## Exercise goal:
Could you tally the lines of the entries that carry the string "path"? Reply with the number and nothing more.

(Rendered images with source text)
== == ==

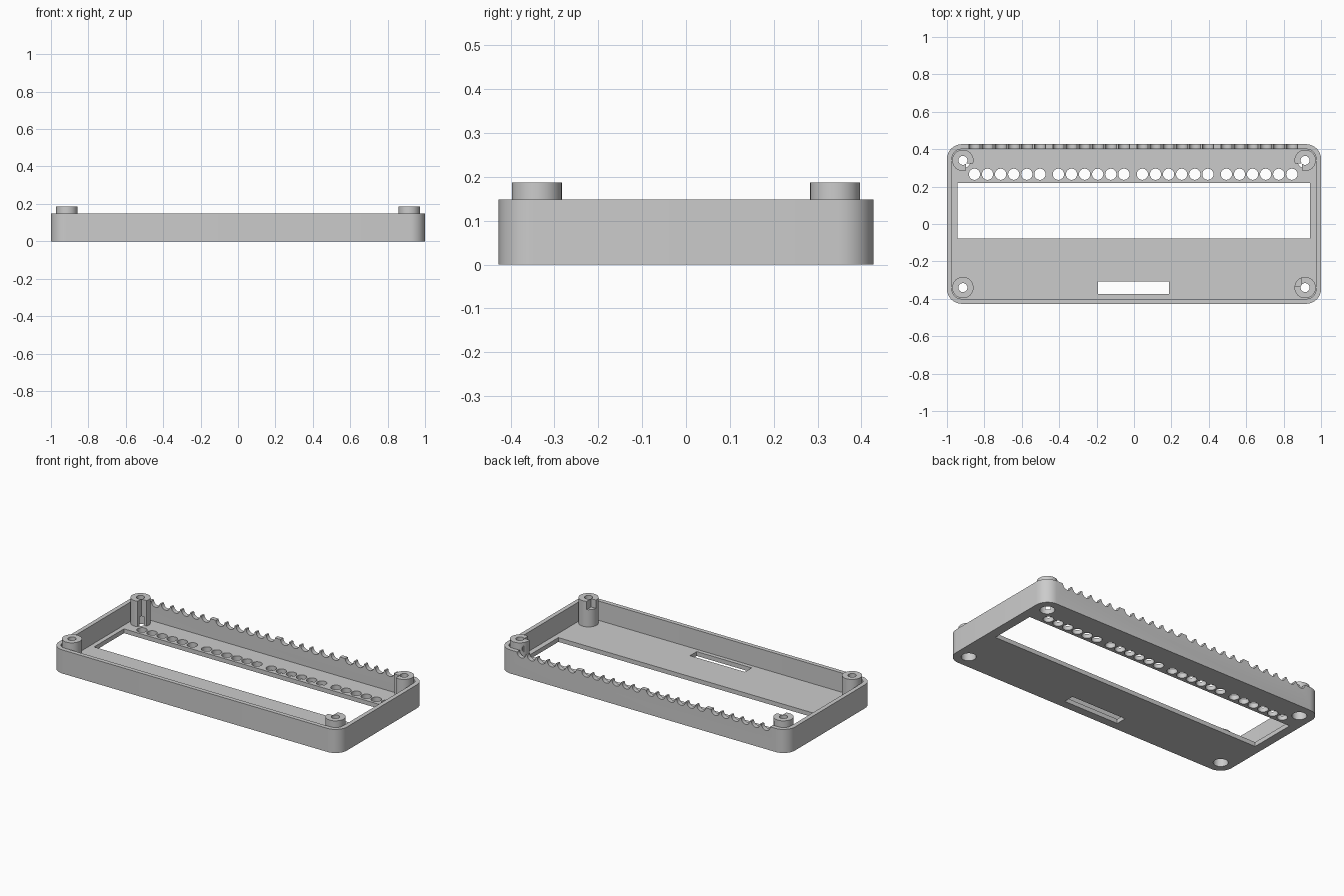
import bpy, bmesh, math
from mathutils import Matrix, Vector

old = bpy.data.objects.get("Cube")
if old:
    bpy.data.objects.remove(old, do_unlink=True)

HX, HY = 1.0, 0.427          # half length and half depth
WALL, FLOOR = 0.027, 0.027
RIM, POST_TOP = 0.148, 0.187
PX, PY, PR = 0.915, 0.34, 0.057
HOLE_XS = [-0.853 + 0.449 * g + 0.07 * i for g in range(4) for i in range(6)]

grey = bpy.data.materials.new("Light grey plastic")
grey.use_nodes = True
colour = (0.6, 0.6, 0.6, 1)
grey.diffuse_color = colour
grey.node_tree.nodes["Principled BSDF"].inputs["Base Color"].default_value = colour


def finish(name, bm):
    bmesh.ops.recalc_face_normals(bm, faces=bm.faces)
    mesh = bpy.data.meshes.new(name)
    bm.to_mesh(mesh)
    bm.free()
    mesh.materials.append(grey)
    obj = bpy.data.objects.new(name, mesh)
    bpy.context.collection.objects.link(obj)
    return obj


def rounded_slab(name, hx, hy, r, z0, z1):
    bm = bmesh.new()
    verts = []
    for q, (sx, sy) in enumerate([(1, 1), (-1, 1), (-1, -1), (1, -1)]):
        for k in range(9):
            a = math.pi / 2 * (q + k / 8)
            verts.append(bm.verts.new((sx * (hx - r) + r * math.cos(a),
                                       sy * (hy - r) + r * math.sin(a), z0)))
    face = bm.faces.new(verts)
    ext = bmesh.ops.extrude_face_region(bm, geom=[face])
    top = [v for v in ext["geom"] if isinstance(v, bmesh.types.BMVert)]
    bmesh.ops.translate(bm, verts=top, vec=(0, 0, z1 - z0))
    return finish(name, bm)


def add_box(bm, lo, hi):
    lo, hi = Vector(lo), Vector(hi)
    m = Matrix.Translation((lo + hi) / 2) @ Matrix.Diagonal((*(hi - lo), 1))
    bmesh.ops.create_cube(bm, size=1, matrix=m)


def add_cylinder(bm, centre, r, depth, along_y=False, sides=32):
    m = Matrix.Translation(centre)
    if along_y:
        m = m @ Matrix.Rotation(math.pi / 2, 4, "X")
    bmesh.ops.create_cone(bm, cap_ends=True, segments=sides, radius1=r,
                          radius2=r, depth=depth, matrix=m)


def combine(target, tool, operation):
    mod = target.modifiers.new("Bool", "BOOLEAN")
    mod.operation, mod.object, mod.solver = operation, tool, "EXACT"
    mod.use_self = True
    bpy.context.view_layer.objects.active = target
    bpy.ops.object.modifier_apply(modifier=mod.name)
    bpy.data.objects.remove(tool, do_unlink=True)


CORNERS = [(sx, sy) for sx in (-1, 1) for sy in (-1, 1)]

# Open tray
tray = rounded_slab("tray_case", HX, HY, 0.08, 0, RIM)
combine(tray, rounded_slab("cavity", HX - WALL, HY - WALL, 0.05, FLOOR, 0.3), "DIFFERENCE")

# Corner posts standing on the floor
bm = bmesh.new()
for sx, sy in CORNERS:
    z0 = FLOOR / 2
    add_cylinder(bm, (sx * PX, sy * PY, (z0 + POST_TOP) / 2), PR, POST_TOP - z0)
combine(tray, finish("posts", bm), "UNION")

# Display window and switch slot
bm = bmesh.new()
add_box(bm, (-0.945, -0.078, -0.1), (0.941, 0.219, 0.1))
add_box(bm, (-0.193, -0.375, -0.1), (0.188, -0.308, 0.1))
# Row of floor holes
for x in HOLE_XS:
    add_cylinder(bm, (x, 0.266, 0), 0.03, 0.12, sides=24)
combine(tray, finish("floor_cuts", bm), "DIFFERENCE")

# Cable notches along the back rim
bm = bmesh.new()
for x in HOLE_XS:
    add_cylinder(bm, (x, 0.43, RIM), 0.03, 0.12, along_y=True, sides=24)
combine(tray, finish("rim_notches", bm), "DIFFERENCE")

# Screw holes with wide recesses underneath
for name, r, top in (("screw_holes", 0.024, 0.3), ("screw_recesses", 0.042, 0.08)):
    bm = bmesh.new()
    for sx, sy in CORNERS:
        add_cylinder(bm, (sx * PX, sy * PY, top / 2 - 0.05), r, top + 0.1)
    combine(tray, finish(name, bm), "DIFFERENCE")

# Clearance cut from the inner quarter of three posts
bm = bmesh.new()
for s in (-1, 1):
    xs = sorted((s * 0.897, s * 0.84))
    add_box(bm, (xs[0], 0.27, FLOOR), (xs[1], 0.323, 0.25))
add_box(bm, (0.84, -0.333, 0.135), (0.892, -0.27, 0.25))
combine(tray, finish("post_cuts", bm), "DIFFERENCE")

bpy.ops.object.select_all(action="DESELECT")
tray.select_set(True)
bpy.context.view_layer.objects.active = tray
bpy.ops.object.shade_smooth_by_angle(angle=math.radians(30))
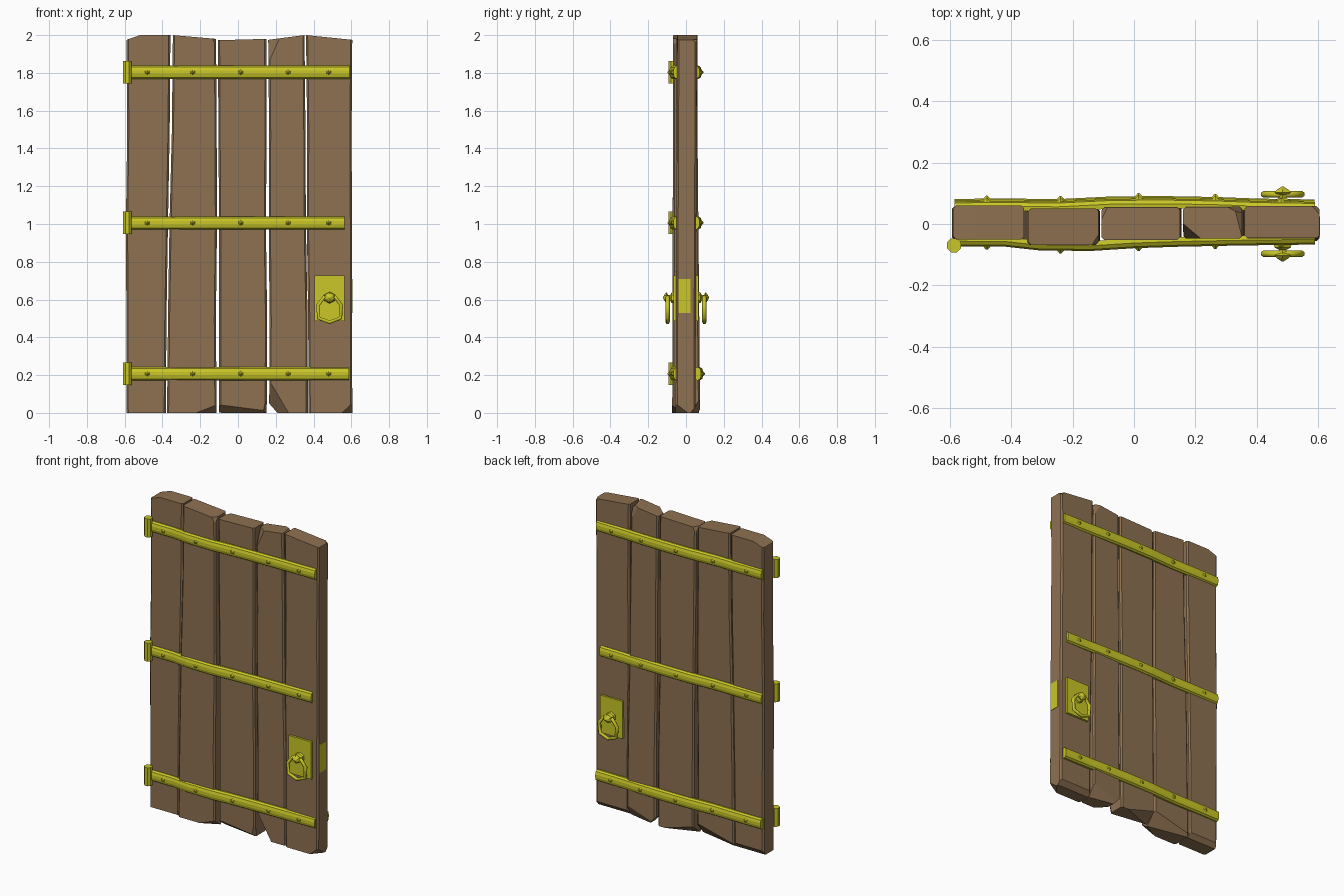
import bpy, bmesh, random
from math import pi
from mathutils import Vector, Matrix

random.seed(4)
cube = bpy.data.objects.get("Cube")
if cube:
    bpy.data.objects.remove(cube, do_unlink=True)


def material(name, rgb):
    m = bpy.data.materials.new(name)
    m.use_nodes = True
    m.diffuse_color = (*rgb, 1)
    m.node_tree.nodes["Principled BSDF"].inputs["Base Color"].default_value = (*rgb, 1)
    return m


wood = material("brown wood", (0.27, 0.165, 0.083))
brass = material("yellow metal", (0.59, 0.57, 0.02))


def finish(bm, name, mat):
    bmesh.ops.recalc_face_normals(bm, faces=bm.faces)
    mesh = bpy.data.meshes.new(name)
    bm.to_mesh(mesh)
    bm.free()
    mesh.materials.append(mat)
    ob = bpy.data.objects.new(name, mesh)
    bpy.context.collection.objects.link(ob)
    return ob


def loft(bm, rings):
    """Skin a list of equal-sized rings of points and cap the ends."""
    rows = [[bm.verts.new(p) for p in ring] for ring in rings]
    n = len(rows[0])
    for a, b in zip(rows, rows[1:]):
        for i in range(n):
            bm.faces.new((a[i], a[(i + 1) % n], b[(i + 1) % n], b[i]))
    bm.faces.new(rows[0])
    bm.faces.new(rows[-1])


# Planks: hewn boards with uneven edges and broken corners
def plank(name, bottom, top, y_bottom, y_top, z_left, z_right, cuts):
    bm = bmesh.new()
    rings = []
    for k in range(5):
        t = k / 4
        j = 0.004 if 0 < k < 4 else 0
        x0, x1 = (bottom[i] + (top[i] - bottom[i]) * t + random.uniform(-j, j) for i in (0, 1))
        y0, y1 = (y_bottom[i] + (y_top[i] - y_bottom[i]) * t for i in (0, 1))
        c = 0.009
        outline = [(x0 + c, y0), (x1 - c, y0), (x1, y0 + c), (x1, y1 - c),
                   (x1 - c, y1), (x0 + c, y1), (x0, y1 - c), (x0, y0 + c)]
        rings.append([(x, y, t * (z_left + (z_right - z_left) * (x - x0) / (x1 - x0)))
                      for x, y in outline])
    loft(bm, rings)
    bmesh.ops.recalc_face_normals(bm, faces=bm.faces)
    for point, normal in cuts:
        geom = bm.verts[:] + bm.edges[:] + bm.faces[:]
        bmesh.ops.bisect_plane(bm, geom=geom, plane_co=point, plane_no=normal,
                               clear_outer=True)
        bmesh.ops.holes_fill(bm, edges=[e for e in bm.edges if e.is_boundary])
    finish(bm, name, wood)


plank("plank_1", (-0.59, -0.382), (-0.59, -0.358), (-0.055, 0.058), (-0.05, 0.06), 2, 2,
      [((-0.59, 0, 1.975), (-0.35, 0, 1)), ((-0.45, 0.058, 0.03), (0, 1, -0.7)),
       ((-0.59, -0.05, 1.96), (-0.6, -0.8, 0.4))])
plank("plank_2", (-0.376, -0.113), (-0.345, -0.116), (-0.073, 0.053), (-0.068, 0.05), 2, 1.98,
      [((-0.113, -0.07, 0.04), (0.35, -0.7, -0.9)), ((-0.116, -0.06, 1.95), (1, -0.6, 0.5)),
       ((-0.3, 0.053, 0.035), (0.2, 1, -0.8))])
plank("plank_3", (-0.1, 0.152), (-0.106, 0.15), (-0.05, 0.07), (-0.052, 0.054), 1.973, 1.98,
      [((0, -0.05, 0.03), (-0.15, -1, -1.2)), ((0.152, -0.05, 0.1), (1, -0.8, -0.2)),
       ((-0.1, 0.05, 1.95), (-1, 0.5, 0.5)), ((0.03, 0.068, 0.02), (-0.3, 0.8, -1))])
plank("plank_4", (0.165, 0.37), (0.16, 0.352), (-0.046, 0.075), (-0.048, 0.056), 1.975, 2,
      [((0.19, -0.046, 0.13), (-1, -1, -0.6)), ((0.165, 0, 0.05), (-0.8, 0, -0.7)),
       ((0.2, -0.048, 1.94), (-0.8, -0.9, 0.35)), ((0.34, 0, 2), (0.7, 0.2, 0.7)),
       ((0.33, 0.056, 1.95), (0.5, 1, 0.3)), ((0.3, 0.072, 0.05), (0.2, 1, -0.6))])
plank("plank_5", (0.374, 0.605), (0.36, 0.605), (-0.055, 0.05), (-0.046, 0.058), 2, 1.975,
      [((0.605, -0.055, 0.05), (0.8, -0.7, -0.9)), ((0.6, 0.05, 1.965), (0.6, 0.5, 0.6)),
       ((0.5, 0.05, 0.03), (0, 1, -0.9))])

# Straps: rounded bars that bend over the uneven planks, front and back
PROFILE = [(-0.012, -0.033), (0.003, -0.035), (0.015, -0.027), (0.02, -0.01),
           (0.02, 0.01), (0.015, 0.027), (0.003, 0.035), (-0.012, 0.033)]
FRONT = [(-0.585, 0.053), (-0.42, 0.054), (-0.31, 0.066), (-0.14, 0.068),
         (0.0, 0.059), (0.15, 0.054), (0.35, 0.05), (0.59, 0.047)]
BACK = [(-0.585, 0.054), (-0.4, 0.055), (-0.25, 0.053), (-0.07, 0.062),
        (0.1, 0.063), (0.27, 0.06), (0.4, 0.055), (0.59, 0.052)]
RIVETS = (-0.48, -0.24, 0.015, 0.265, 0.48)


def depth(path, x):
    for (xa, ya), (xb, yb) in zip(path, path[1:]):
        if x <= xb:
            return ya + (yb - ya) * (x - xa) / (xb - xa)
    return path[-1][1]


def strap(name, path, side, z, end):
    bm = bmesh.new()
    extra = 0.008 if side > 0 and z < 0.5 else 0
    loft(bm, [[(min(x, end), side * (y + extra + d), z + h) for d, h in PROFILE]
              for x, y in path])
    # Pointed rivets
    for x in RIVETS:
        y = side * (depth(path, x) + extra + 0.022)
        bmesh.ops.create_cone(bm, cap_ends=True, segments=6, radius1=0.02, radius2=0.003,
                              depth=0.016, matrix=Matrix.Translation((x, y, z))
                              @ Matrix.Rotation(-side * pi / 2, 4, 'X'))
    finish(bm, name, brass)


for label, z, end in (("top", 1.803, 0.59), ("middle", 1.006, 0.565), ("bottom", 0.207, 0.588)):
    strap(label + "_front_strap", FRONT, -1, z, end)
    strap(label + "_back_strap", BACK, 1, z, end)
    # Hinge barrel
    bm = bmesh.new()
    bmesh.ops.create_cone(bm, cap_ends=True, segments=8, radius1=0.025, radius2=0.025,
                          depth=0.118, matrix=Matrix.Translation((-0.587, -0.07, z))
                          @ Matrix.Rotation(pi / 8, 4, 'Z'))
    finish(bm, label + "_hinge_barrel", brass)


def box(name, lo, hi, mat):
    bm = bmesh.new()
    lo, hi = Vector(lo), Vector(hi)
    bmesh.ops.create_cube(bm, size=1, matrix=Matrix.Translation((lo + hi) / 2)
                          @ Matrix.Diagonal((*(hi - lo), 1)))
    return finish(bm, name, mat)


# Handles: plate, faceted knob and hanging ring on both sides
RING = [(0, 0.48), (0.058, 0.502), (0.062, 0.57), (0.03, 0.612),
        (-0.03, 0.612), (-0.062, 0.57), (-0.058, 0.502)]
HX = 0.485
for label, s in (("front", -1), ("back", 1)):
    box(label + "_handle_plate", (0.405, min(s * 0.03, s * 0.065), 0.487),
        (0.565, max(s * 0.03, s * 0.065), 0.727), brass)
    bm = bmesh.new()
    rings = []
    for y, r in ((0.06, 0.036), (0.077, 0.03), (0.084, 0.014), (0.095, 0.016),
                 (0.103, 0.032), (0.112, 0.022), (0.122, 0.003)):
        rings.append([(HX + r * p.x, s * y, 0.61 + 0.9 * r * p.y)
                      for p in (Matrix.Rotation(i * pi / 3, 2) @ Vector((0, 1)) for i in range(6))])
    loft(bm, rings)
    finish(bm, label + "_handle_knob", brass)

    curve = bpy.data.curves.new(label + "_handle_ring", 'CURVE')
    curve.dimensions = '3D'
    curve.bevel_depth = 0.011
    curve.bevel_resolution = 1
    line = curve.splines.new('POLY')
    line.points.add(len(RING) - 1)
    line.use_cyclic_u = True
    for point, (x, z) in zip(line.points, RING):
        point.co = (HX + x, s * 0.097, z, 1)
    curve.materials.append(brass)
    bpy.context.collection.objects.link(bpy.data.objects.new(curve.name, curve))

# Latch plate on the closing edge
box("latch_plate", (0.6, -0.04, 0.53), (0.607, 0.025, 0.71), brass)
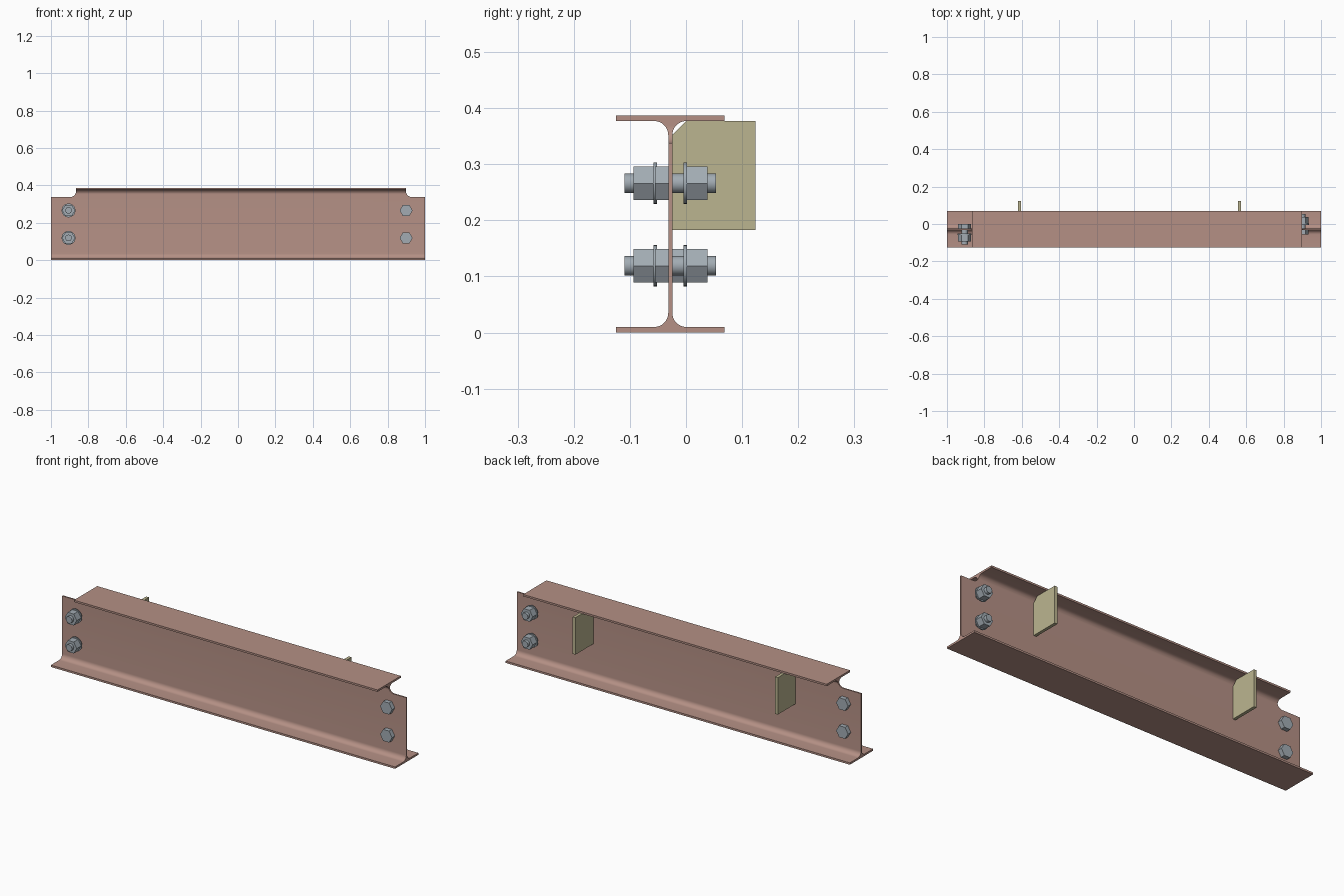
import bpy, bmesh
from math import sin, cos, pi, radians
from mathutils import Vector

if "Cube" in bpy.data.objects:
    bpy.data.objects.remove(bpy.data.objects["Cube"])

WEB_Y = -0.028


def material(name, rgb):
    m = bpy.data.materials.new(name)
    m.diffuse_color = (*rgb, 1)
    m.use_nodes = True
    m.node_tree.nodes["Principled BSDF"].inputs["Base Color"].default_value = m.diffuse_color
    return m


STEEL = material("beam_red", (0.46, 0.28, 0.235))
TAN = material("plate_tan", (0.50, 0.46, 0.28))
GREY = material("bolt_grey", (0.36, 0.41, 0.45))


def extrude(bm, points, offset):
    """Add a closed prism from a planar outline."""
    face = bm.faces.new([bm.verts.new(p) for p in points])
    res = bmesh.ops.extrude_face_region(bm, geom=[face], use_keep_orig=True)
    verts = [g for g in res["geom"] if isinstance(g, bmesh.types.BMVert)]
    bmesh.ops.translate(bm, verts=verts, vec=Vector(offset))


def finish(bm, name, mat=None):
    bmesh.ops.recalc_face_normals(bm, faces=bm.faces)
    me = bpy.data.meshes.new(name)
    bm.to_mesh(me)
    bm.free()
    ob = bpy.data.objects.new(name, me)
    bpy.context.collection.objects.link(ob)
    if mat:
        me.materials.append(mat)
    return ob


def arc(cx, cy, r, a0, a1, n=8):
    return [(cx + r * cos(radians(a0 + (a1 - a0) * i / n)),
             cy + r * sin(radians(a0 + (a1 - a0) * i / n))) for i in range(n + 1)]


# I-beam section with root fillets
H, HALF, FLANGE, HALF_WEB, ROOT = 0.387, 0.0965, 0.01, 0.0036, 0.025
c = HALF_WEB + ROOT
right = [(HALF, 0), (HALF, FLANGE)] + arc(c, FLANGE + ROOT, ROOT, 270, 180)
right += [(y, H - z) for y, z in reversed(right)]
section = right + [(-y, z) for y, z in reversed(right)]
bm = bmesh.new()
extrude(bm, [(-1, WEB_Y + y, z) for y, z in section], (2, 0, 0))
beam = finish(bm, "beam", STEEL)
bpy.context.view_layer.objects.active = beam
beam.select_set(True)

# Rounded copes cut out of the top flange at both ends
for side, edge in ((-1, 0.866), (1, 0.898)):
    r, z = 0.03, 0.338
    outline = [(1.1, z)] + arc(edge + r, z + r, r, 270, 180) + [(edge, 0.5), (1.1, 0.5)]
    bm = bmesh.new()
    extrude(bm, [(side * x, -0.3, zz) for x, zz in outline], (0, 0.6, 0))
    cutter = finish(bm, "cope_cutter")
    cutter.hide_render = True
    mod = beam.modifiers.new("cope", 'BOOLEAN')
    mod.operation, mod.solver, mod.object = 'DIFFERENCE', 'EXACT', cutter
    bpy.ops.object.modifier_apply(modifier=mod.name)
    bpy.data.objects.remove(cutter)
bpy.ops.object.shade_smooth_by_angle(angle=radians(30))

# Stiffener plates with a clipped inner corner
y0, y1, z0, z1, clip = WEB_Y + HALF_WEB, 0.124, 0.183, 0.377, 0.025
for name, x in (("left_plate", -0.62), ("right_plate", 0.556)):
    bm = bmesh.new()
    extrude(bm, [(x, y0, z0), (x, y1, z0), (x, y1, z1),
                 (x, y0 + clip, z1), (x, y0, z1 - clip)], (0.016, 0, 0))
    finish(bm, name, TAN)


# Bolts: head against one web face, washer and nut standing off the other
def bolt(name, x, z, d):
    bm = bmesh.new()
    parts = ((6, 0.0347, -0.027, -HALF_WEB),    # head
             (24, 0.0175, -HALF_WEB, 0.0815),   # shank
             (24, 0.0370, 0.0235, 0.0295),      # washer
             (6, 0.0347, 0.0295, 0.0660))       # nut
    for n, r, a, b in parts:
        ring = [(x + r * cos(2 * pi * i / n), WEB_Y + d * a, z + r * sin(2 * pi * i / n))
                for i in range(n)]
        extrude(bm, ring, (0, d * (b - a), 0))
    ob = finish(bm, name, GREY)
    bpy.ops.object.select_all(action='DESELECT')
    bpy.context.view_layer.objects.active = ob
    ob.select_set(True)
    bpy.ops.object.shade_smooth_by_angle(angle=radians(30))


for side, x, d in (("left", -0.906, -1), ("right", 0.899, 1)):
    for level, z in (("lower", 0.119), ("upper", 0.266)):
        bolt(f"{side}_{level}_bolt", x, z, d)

== == ==

## Output of the exercise:
6